Sew natural

Laura and Becky Carter

Velvet Leaf designers Laura (left) and Becky Carter (right).

Velvet Leaf designers Laura (left) and Becky Carter (right).

Photo By SHoka

The contrast between sisters Laura and Becky Carter’s Velvet Leaf (1115 H Street) and the body shop located next door is pointed: They’re an eco-friendly DIY fashion boutique, the neighbors repair cars. And the differences go deeper: Designers Laura and Becky sell certified organic and sustainable clothing crafted by their very own fingers, which hardly leave a carbon fingerprint. Their store has a charming ambience that surely will make the shopping experience pleasant for customers as well as Mother Earth.

What are the biggest challenges for two people starting a small business nowadays?

Becky: Finding a balance. People try to go too big too soon. When our sales were down, we started our own manufacturing facility instead of paying somebody else. Downsizing is more toward our mission statement of being sustainable; we’re cutting out wastage.

You’re sisters: What’s it like working together?

Becky: It’s fun. You know each other inside and out, and we have the same mind and work the same way because we grew up together.

Laura: Both of us are better at different aspects of the business, so she can carry out things that I’m not very good at and vice versa.

Describe how this began.

Laura: It started when Becky went to college. We started sewing clothes to sell at farmers’ markets and craft fairs. Then someone asked if we’d be interested in doing a full clothing line. Now, for the last four years, we’ve been learning the business.

So where did you pick up your sewing savvy?

Becky: My grandmother was a seamstress and taught my mom the trade and [mom] taught us. My grandma worked in garment factories then, so it’s crazy to think that we’ve carried the legacy.

Why organic?

Becky: When we lived in Santa Barbara, we started to explore. We did the research and thought, “Wow, we really want to have sustainable organic products.”
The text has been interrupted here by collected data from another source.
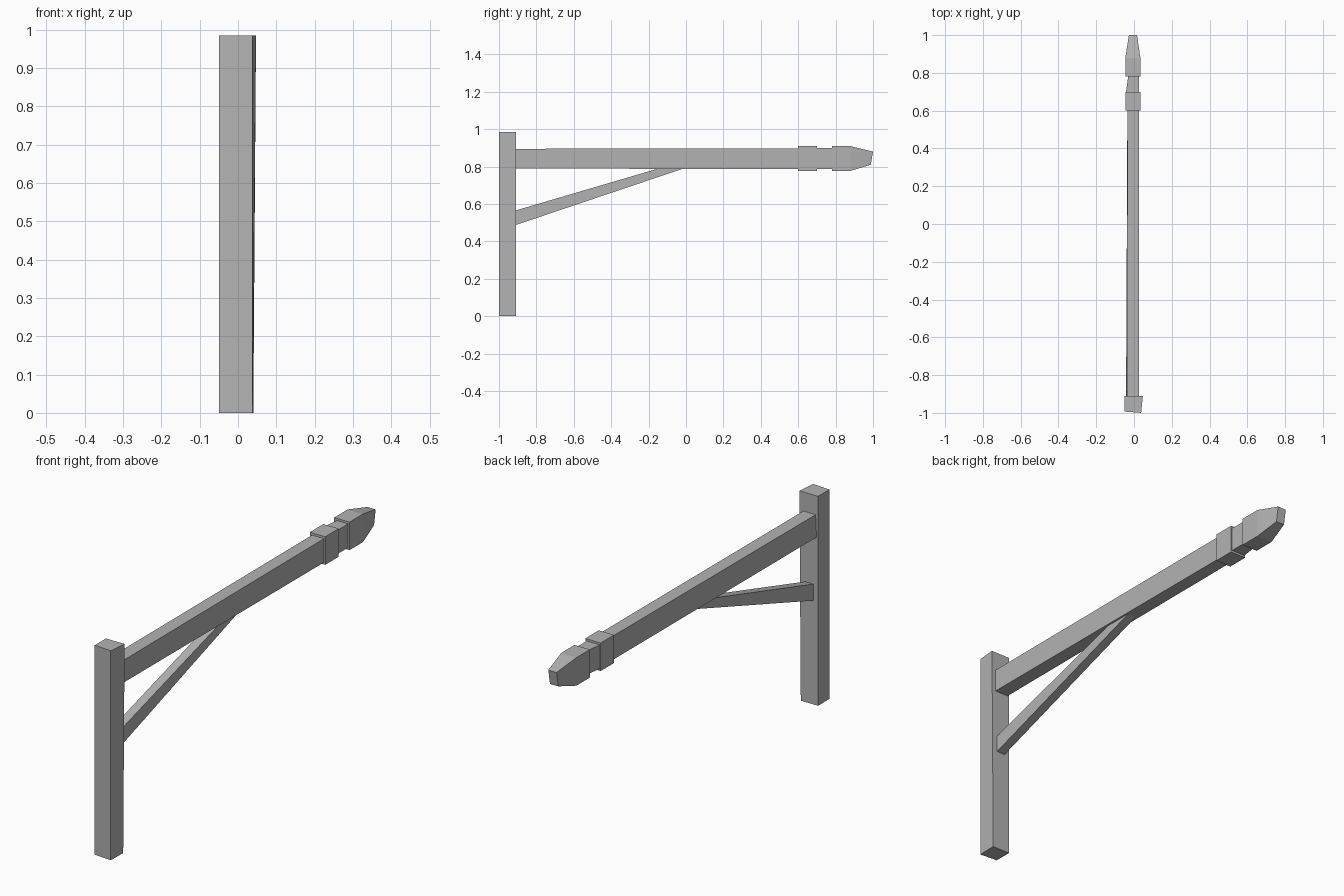
import bpy
import bmesh
from mathutils import Vector

cube = bpy.data.objects.get("Cube")
if cube:
    bpy.data.objects.remove(cube, do_unlink=True)

# Single plain grey for the whole bracket
grey = bpy.data.materials.new("grey_timber")
grey.use_nodes = True
colour = (0.45, 0.45, 0.45, 1)
grey.diffuse_color = colour
grey.node_tree.nodes["Principled BSDF"].inputs["Base Color"].default_value = colour


def loft(name, rings):
    """Join four-cornered rings into one closed, flat-faced timber."""
    bm = bmesh.new()
    loops = [[bm.verts.new(Vector(p)) for p in ring] for ring in rings]
    for a, b in zip(loops, loops[1:]):
        for i in range(4):
            j = (i + 1) % 4
            bm.faces.new((a[i], a[j], b[j], b[i]))
    bm.faces.new(loops[0])
    bm.faces.new(loops[-1])
    bmesh.ops.recalc_face_normals(bm, faces=bm.faces)
    mesh = bpy.data.meshes.new(name)
    bm.to_mesh(mesh)
    bm.free()
    mesh.materials.append(grey)
    obj = bpy.data.objects.new(name, mesh)
    bpy.context.collection.objects.link(obj)
    return obj


def section(y, x0, x1, z0, z1, lean=0.0, rake=0.0):
    """Upright ring; lean widens the lower left edge, rake pulls the foot back."""
    return [(x0 - lean, y - rake, z0), (x1, y - rake, z0), (x1, y, z1), (x0, y, z1)]


def level(z, front_right, back_right):
    """Horizontal ring for the slightly uneven post."""
    return [(-0.05, -0.993, z), (front_right, -1.0, z),
            (back_right, -0.91, z), (-0.05, -0.91, z)]


# Wall post
loft("post", [level(0, 0.038, 0.04), level(0.985, 0.038, 0.047)])

# Beam with two carved collars and a tapered tip
loft("beam", [
    section(-0.912, -0.037, 0.027, 0.79, 0.895, 0.005),
    section(0.60, -0.035, 0.027, 0.786, 0.898),
    section(0.60, -0.046, 0.034, 0.777, 0.909),
    section(0.70, -0.046, 0.034, 0.777, 0.909),
    section(0.70, -0.042, 0.027, 0.787, 0.899),
    section(0.78, -0.031, 0.027, 0.787, 0.899),
    section(0.78, -0.046, 0.034, 0.777, 0.909),
    section(0.88, -0.046, 0.034, 0.777, 0.909),
    section(1.0, -0.027, 0.016, 0.81, 0.88, 0, 0.012),
])

# Slanted brace between post and beam
loft("brace", [
    section(-0.912, -0.025, 0.018, 0.487, 0.565),
    [(-0.025, -0.015, 0.789), (0.018, -0.015, 0.789),
     (0.018, -0.15, 0.789), (-0.025, -0.15, 0.789)],
])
Laura: For me personally, when I was younger, I looked at the fashion industry like it was this horrible thing. That world is crazy, but it’s only as crazy as you make it. It’s getting easier to find cool, interesting organic fabrics, too.

If you are so interested in sustainability, why focus on clothing? What’s the green impact?

Becky: Cotton makes up about 25 percent of the textile market alone. Growing organic cotton has a huge impact on the environment. The most sustainable way would be to keep recycling old clothes, which is why we sell vintage items.

Laura: Being able to make clothes locally in Sacramento, we’re able to oversee everything, so we know exactly what’s going into our products. A lot of major corporations are just getting everything pushed out en masse in sweatshops, and the transportation alone has an effect on the environment. So going smaller and making everything on our own is more of a lateral move. We’re the factory.

How do labor practices tie into sustainability?

Laura: We’ve made a sweatshop for ourselves. My sister, my mom and I once stayed here for three days straight, sleeping and working in the shop to finish some samples.

What appeal does ’60s-style clothing hold in 2009?

Becky: The best way to put it is we have a modern take on vintage clothes. Last season was pretty mod, but every season is a little different.

Can the masses purchase sustainable clothing for a reasonable price?

Laura: At this point, the price for our clothes will go down because we’ve cut out the middlemen. If people were more selective and bought clothes to last longer, they could focus on the quality of the item. Dresses shouldn’t cost $20. They probably cost $3 to make, and who gets paid for it? We should buy in socially responsible way, even if that means buying less.

If you could choose one fashion muse, who would it be?

Becky: History. Our last season was this medieval-armor, badass, empowered-women theme.

Laura: This was the time the recession was hitting and we were thinking, “Shit. We need to suit up for the long haul.” It’s cool to look back a year later and realize how much something had to do with your life.

An essential piece from your line?

Becky: I would say to come in and get at least one piece of organic clothing is a good place to start. It’s hard to say, “Well, they need the Dylan top.”

Laura: Personal style is important to us, and being able to design that for other people is our goal. We encourage people to just start somewhere.

What’s the best compliment you’ve received?

Becky: Laurie Goldstein, a top stylist, pulled a whole line for a shoot with Anne Hathaway.

Laura: I even got an e-mail from a girl in London who was showing me her sketches. It’s cool to see a girl in London knows about our work and thinks I’m an inspiration.